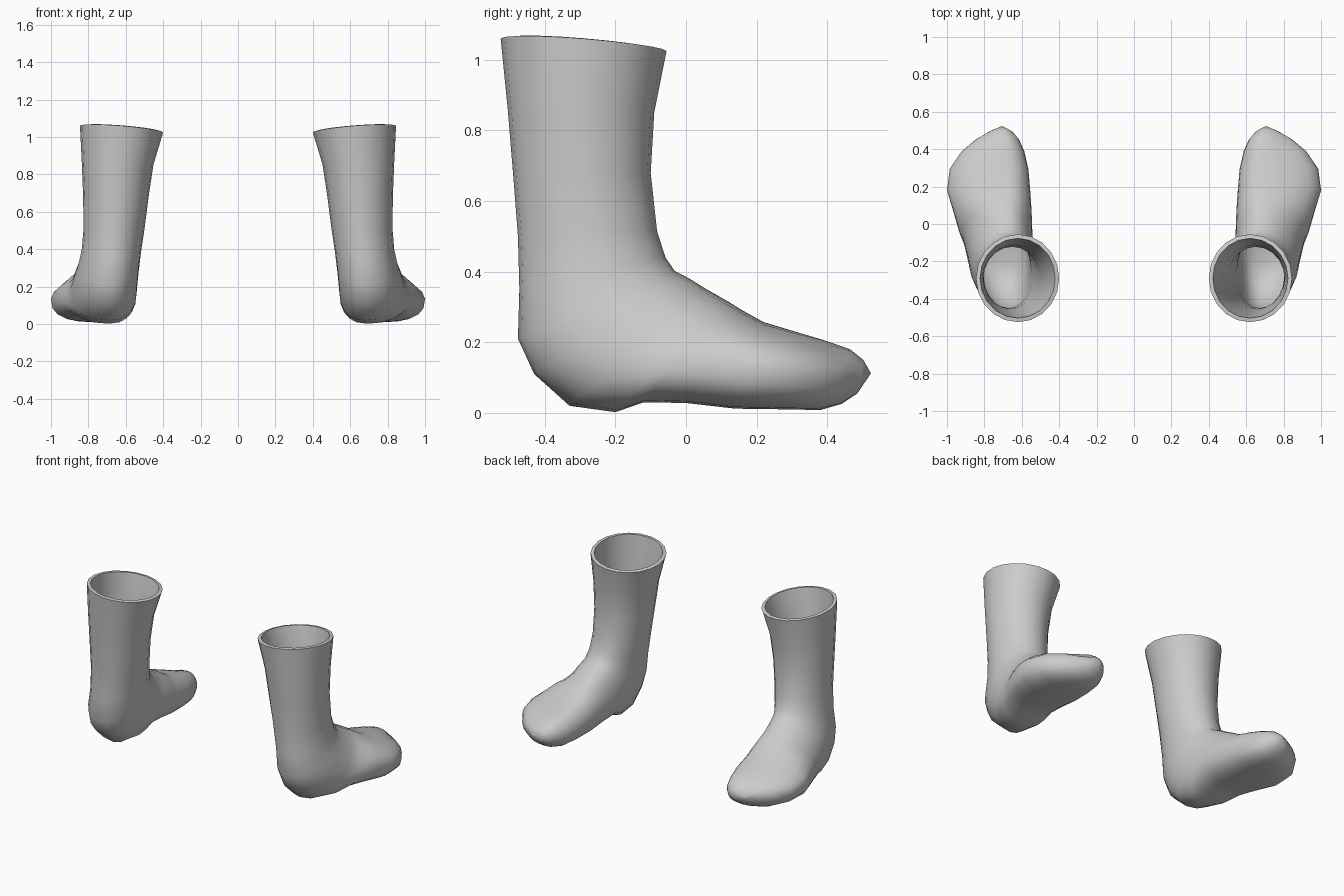
import bpy, bmesh, math

if "Cube" in bpy.data.objects:
    bpy.data.objects.remove(bpy.data.objects["Cube"])

SIDES = 20

# Cross-sections from cuff to toes, fanning round the heel:
# back/sole (y, z), front/top (y, z), inner x, outer x, top x, sole x, roundness
RINGS = [
    (-.525, 1.060, -.055, 1.025, .400, .845, .62, .62, 1.0),
    (-.505, .860, -.090, .850, .452, .835, .64, .64, 1.0),
    (-.490, .680, -.100, .680, .478, .828, .65, .65, 1.0),
    (-.476, .500, -.082, .515, .500, .826, .66, .66, 1.0),
    (-.472, .350, -.058, .440, .517, .836, .67, .67, 1.0),
    (-.476, .210, -.032, .402, .528, .856, .67, .68, 1.0),
    (-.430, .110, .010, .380, .535, .878, .67, .68, .95),
    (-.330, .020, .050, .355, .540, .895, .67, .68, .9),
    (-.200, .002, .090, .332, .543, .918, .67, .69, .85),
    (-.120, .030, .120, .315, .545, .942, .67, .72, .8),
    (.000, .028, .160, .290, .548, .968, .67, .75, .75),
    (.140, .012, .220, .257, .555, 1.00, .67, .76, .75),
    (.280, .010, .310, .230, .565, .985, .67, .76, .75),
    (.380, .008, .400, .203, .587, .920, .68, .74, .8),
    (.440, .025, .465, .180, .615, .845, .69, .72, .85),
    (.485, .055, .502, .150, .650, .775, .70, .71, .9),
]
TIP = (.705, .524, .112)


def section_point(ring, i):
    by, bz, ty, tz, xi, xo, xt, xb, rnd = ring
    a = 2 * math.pi * i / SIDES
    c, s = math.cos(a), math.sin(a)
    power = 1.0 if s > 0 else rnd          # fuller corners along the sole
    u = abs(c) ** power
    v = math.copysign(abs(s) ** power, s)
    # Ridge line blends to mid-width at the sides
    ridge = xt if s > 0 else xb
    x = ridge + u * ((xo if c > 0 else xi) - ridge)
    f = .5 + v * .5
    y, z = by + (ty - by) * f, bz + (tz - bz) * f
    z += .08 * (x - .62) * max(0, (z - .8) / .25)      # cuff slopes inward
    if y > .34 and s > 0:                              # cleft beside the big toe
        z -= .022 * math.exp(-((x - .79) / .03) ** 2)
    return x, y, z


def make_sock(name, side, mat):
    bm = bmesh.new()
    loops = []
    for ring in RINGS:
        pts = [section_point(ring, i) for i in range(SIDES)]
        loops.append([bm.verts.new((side * x, y, z)) for x, y, z in pts])
    tip = bm.verts.new((side * TIP[0], TIP[1], TIP[2]))
    for a, b in zip(loops, loops[1:]):
        for i in range(SIDES):
            j = (i + 1) % SIDES
            bm.faces.new((a[i], b[i], b[j], a[j]))
    for i in range(SIDES):
        bm.faces.new((loops[-1][i], tip, loops[-1][(i + 1) % SIDES]))
    # The mirrored sock needs its winding flipped to face outward
    if side < 0:
        bmesh.ops.reverse_faces(bm, faces=bm.faces[:])
    mesh = bpy.data.meshes.new(name)
    bm.to_mesh(mesh)
    bm.free()
    mesh.materials.append(mat)
    obj = bpy.data.objects.new(name, mesh)
    bpy.context.collection.objects.link(obj)
    # Fabric thickness, inward from the outer surface
    wall = obj.modifiers.new("fabric", 'SOLIDIFY')
    wall.thickness = .022
    wall.offset = -1
    bpy.ops.object.select_all(action='DESELECT')
    obj.select_set(True)
    bpy.context.view_layer.objects.active = obj
    bpy.ops.object.modifier_apply(modifier=wall.name)
    bpy.ops.object.shade_smooth_by_angle(angle=math.radians(55))


grey = bpy.data.materials.new("grey fabric")
grey.diffuse_color = (.6, .6, .6, 1)
grey.use_nodes = True
grey.node_tree.nodes["Principled BSDF"].inputs["Base Color"].default_value = grey.diffuse_color
make_sock("right_sock", 1, grey)
make_sock("left_sock", -1, grey)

Task goal -> Print only what lies in the material above starting at the line with "for a, b in" and ending at the line with "bm.faces.new((loops[-1][i], tip, loops[-1][(i", every line exactly as given.

Result of the exercise ->
    for a, b in zip(loops, loops[1:]):
        for i in range(SIDES):
            j = (i + 1) % SIDES
            bm.faces.new((a[i], b[i], b[j], a[j]))
    for i in range(SIDES):
        bm.faces.new((loops[-1][i], tip, loops[-1][(i + 1) % SIDES]))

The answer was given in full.